Dammam- Saudi Arabia plans to boost the capital of the Saudi Industrial Development Fund (SIDF) by 6 billion riyals ($1.6 billion) to help finance the kingdom’s entry into new industries, Minister of Energy, Industry, and Mineral Resources and Chairman of Saudi Aramco Khalid al-Falih said.
The additional planned allocation would be on top of the 3 billion riyals of capital recently injected in the fund, Falih said without giving a figure for total current capital.
“We are talking about renewable energy industries, conversion industries, automotive industries, vital industries that have never existed in the kingdom,” he said, adding that military and pharmaceutical projects would receive support.
Saudi Arabia is seeking to diversify the economy beyond oil exports as low crude prices have strained state revenues.
To do this, Riyadh is initially relying, to a large extent, on projects financed by big state funds.
Saudi Aramco on Wednesday reaffirmed its steadfast commitment to its In-Kingdom Total Value Add (IKTVA) localization program by celebrating the accomplishments made by both the company and its suppliers since its launch a year ago.
At a ceremony attended by Prince Saud bin Nayef bin Abdulaziz, governor of the Eastern Province, as well as government dignitaries, business and supplier executives, Falih said in a keynote speech: “IKTVA represents a pioneering and model program, among other major programs on which the Saudi Arabian government is working to expand and diversify the economy, localize strategic industrial and economic sectors, and create jobs, in line with Saudi Vision 2030.”
Falih said that the localization of the Saudi economy, by both the public and private sectors, has reached 35% in 2015 and is expected to reach 50% by 2021, 59% by 2025 and 70% by 2030.
“These ambitious targets will be pursued through an integrated program to encourage suppliers to procure their goods and services locally,” he said.

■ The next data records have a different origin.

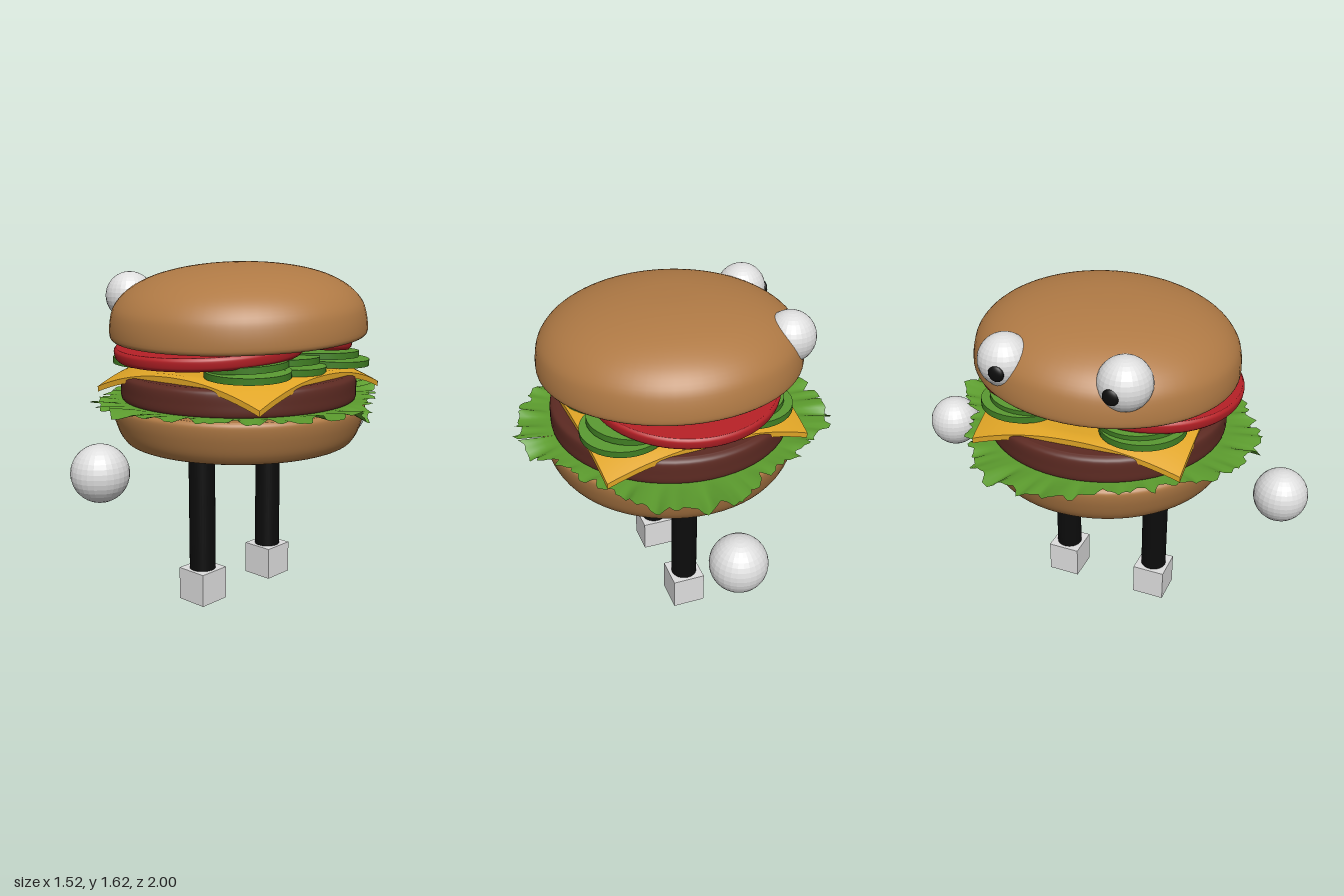
import * as THREE from 'three';

const mat = (name, color, extra = {}) => {
  const m = new THREE.MeshStandardMaterial({ color, ...extra });
  m.name = name;
  return m;
};

const CX = 0.02; // the body sits slightly off the x centre

export function createModel() {
  const model = new THREE.Group();
  model.name = 'burgerFigure';
  const bunMat = mat('bun brown', 0xb07a45);
  const pattyMat = mat('patty brown', 0x5c2a22);
  const lettuceMat = mat('lettuce green', 0x5c9c2e, { side: THREE.DoubleSide });
  const cheeseMat = mat('cheese yellow', 0xe0a526);
  const tomatoMat = mat('tomato red', 0xb52026);
  const pickleMat = mat('pickle green', 0x5a9a32);
  const rindMat = mat('pickle rind green', 0x417f24);
  const whiteMat = mat('white', 0xdedede);
  const blackMat = mat('black', 0x0c0c0c);

  const add = (name, geo, material, x = 0, y = 0, z = 0) => {
    const mesh = new THREE.Mesh(geo, material);
    mesh.name = name;
    mesh.position.set(x, y, z);
    model.add(mesh);
    return mesh;
  };
  // smooth round body from a few profile points, with flat caps
  const round = (pts, capStart, capEnd) => {
    const curve = new THREE.SplineCurve(pts.map(p => new THREE.Vector2(...p)));
    const outline = curve.getPoints(32);
    const v = (x, y) => new THREE.Vector2(x, y);
    if (capStart) outline.unshift(v(0, pts[0][1]), v(pts[0][0] - 0.002, pts[0][1]));
    if (capEnd) {
      const e = pts[pts.length - 1];
      outline.push(v(e[0] - 0.002, e[1]), v(0, e[1]));
    }
    return new THREE.LatheGeometry(outline, 64);
  };

  // buns
  add('bottomBun', round([[0.36, 0.74], [0.52, 0.762], [0.57, 0.80], [0.603, 0.88],
    [0.615, 0.945], [0.6, 0.968]], true, true), bunMat, CX);
  const topBun = add('topBun', round([[0.605, 0], [0.617, 0.02], [0.612, 0.09], [0.59, 0.155],
    [0.53, 0.22], [0.43, 0.275], [0.3, 0.312], [0.15, 0.333], [0, 0.338]], true, false),
  bunMat, CX, 1.28, 0);
  topBun.rotation.set(0.048, 0, -0.012);

  // patty
  add('patty', round([[0.54, 0.97], [0.567, 0.985], [0.57, 1.03], [0.566, 1.085], [0.54, 1.103]],
    true, true), pattyMat, CX);

  // lettuce: a ruffled ring whose outer radius follows a list around the circle
  const radii = [0.73, 0.72, 0.70, 0.68, 0.75, 0.72, 0.64, 0.64,
    0.74, 0.76, 0.68, 0.65, 0.77, 0.76, 0.66, 0.64];
  const leafRadius = t => {
    const s = t * radii.length, i = Math.floor(s), f = s - i;
    const e = f * f * (3 - 2 * f);
    return radii[i % 16] * (1 - e) + radii[(i + 1) % 16] * e;
  };
  const SEG = 240, RINGS = 7;
  const leaf = new THREE.PlaneGeometry(1, 1, SEG, RINGS);
  const lp = leaf.attributes.position;
  for (let i = 0; i < lp.count; i++) {
    const t = lp.getX(i) + 0.5, v = lp.getY(i) + 0.5;
    const a = t * Math.PI * 2;
    const jag = 0.012 * Math.sin(47 * a) + 0.012 * Math.sin(31 * a + 1) + 0.008 * Math.sin(83 * a);
    const r = 0.5 + (leafRadius(t) + jag - 0.5) * v;
    const out = Math.max(0, (r - 0.58) / 0.17);
    const ripple = 0.012 * Math.sin(23 * a) + 0.01 * Math.sin(37 * a + 2) + 0.006 * Math.sin(61 * a);
    // one drooping tip on the left side
    const droop = 0.07 * Math.exp(-(((a - 6.13) / 0.1) ** 2)) * out;
    lp.setXYZ(i, Math.cos(a) * r, 0.98 + out * (0.01 + ripple) - droop, Math.sin(a) * r);
  }
  leaf.computeVertexNormals();
  add('lettuce', leaf, lettuceMat, CX);

  // cheese: a square slice that folds down where it overhangs the patty
  const cheese = new THREE.BoxGeometry(1, 0.026, 1, 32, 1, 32);
  const cp = cheese.attributes.position;
  for (let i = 0; i < cp.count; i++) {
    const x = cp.getX(i), z = cp.getZ(i);
    const over = Math.max(0, Math.hypot(x, z) - 0.47);
    const pull = 1 - 0.12 * over;
    cp.setXYZ(i, x * pull, cp.getY(i) + 1.125 - 0.42 * Math.pow(over / 0.237, 1.2) * 0.24, z * pull);
  }
  cheese.computeVertexNormals();
  add('cheese', cheese, cheeseMat, 0.03).rotation.y = 0.07;

  // pickles in overlapping pairs
  const pickle = new THREE.CylinderGeometry(0.195, 0.195, 0.03, 36);
  [[-0.27, 0.29], [0.33, 0.28], [0.34, -0.3], [-0.26, -0.3], [0.33, 0.03]].forEach(([x, z], i) => {
    for (let k = 0; k < 2; k++) {
      const p = add('pickle', pickle, [rindMat, pickleMat, pickleMat],
        x * (1 - 0.12 * k), 1.153 + k * 0.031, z * (1 - 0.1 * k));
      p.rotation.set(0.03 * (i % 2 ? 1 : -1), 0, 0.03 * (k ? 1 : -1));
    }
  });

  // two leaning tomato slices
  const tomato = round([[0.43, -0.03], [0.442, -0.015], [0.445, 0.015], [0.435, 0.03]], true, true);
  add('frontTomato', tomato, tomatoMat, CX, 1.232, 0.2).rotation.x = 0.06;
  add('backTomato', tomato, tomatoMat, CX, 1.25, -0.175).rotation.x = -0.1;

  // faceted white balls for eyes and hands
  const ball = r => {
    const g = new THREE.SphereGeometry(r, 28, 18).toNonIndexed();
    g.computeVertexNormals();
    return g;
  };
  const handGeo = ball(0.126), eyeGeo = ball(0.119);
  const pupilGeo = new THREE.SphereGeometry(0.037, 20, 12);
  const legGeo = new THREE.CylinderGeometry(0.063, 0.063, 0.6, 32);
  const footGeo = new THREE.BoxGeometry(0.16, 0.16, 0.16);
  for (const s of [1, -1]) {
    const legZ = s > 0 ? 0.26 : -0.222;
    add('leg', legGeo, blackMat, CX, 0.45, legZ);
    add('foot', footGeo, whiteMat, CX, 0.08, legZ);
    add('hand', handGeo, whiteMat, CX, 0.76, s * 0.872);
    add('eye', eyeGeo, whiteMat, -0.45, 1.453, s * 0.275);
    add('pupil', pupilGeo, blackMat, -0.562, 1.44, s * 0.258).scale.x = 0.45;
  }
  return model;
}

He added that the national localization program, the IKTVA initiative, and similar other programs, represent strong incentives to strengthen and complement the Kingdom’s industrial transformation strategy.
He explained that this strategy rests on three pillars. “First, the development of new industries and economic activities based on the strengths of the current economic platform; second, a legal and legislative framework that provides an enabling business environment and the incentives needed to achieve an integrated and competitive industrial sector; and third, a Saudi economy that is competitive in global markets thanks to strong industrial and exports sectors.”
Notably, IKTVA is Saudi Aramco’s flagship localization initiative, designed to drive domestic value creation, with the aim of achieving 70% localization of all spending on goods and services and enabling the export of 30% of Saudi energy sector products by 2021.
In addition to enabling a sustainable Saudi energy sector, IKTVA provides a level playing field for suppliers through consistency and transparency in application and process.
Uniform evaluations for both service and material suppliers will be consistent across the company, creating supplier-focused partnerships.
In his keynote address, Saudi Aramco President and CEO Amin H. Nasser said that while the current low oil price environment has posed challenges for the oil and gas industry, particularly for service providers and suppliers, a long term perspective is required and will ensure IKTVA succeeds.
“IKTVA can be part of the building blocks for a thriving and competitive world class Saudi energy sector as Saudi Aramco champions massive investments that will create new industries, which will need completely new localized supply chains,” he said.
In his closing remarks, Nasser said that the passion and desire of young Saudis to make a difference and a make a mark in their careers is a powerful incentive to ensure that IKTVA is a success.
“This priceless resource can be the lifeblood of our nation’s transformation.”
Saudi Aramco has been working diligently to enable the training and development support systems required to meet the critical needs for highly trained and highly productive Saudi manpower through partnerships with government training institutes.
In partnership with Technical and Vocational Training Corporation (TVTC), 12 national training centers are now operational Kingdom-wide, with a target of 28 by 2030. Among them, he pointed out; they will have the capacity to graduate up to 360,000 young Saudi men and women in a wide range of disciplines.